● **Work item**: Look through the listing below for the word "hexagon" and copy every line where it occurs.

***** Records provided *****

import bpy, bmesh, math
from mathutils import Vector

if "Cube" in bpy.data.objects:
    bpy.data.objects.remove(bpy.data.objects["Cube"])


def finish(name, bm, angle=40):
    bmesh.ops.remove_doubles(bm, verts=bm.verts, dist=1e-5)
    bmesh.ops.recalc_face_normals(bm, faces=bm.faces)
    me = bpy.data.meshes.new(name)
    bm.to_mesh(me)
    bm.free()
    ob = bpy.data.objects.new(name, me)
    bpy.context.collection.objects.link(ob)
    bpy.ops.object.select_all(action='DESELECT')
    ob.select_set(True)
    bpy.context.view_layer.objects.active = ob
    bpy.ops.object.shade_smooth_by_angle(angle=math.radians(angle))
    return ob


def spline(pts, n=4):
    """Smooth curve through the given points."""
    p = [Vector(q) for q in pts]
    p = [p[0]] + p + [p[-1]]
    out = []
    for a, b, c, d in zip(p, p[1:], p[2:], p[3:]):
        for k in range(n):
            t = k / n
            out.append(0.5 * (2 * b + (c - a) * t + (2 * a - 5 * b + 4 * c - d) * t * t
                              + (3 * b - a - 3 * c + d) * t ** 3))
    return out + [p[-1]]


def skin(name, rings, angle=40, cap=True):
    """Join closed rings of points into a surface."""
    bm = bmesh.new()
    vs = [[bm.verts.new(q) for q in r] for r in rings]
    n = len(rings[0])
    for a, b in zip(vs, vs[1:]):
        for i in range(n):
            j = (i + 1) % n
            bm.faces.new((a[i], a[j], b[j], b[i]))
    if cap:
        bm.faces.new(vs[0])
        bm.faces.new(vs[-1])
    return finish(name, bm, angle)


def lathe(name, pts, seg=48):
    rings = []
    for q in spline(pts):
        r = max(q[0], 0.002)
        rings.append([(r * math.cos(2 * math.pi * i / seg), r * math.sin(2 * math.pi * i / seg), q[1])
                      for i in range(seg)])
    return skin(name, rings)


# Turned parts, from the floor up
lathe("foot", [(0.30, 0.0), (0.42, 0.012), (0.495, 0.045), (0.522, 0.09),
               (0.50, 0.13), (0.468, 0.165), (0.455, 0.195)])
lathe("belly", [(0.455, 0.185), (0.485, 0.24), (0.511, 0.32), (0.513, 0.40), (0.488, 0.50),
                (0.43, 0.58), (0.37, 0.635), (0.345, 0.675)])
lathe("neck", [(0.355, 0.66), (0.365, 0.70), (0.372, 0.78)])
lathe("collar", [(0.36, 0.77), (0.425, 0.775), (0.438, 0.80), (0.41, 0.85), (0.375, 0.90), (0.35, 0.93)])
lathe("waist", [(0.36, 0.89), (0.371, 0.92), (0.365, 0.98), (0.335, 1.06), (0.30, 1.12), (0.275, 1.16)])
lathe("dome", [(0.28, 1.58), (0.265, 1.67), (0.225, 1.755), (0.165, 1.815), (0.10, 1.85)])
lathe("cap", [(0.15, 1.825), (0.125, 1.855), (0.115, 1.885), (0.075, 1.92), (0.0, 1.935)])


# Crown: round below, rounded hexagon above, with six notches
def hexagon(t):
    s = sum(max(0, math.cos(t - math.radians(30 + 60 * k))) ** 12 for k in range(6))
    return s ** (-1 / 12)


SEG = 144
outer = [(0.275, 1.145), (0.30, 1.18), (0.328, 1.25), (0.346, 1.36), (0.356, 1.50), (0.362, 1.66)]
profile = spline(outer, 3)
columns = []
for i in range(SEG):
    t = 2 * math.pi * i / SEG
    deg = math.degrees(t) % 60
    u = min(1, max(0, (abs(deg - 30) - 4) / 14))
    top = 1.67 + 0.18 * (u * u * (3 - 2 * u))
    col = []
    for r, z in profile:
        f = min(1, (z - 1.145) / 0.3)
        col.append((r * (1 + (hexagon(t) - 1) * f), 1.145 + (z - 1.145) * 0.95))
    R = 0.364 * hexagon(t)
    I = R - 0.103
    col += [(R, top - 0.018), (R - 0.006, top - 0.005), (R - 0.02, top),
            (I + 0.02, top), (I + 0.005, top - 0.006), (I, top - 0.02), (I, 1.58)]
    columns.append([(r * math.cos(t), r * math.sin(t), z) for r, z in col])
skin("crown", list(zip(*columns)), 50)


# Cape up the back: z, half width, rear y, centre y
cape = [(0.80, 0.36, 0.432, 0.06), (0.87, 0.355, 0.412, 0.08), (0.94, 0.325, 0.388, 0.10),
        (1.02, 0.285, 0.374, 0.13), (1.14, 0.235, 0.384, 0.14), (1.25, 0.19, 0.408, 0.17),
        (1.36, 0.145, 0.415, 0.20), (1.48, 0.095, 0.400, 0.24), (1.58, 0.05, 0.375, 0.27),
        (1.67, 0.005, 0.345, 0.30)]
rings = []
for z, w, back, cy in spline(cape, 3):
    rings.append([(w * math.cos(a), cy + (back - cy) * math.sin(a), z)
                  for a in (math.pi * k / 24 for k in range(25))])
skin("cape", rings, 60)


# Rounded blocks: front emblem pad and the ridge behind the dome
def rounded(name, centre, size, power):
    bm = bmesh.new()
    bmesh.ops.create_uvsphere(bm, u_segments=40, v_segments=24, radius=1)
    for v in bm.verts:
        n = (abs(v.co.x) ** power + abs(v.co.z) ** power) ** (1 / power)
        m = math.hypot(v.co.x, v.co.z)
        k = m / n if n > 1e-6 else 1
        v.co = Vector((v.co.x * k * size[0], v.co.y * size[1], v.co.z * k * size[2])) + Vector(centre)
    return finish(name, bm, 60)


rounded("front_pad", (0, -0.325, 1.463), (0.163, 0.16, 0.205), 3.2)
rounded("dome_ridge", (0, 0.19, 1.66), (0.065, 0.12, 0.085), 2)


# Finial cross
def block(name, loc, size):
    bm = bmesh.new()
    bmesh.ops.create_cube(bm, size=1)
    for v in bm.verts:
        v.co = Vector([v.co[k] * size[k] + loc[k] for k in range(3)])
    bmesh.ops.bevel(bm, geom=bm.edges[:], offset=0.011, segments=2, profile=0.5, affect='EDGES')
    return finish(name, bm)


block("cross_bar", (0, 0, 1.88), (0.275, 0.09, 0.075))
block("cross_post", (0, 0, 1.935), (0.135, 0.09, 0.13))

*****

● **Task answer**:
# Crown: round below, rounded hexagon above, with six notches
def hexagon(t):
        col.append((r * (1 + (hexagon(t) - 1) * f), 1.145 + (z - 1.145) * 0.95))
    R = 0.364 * hexagon(t)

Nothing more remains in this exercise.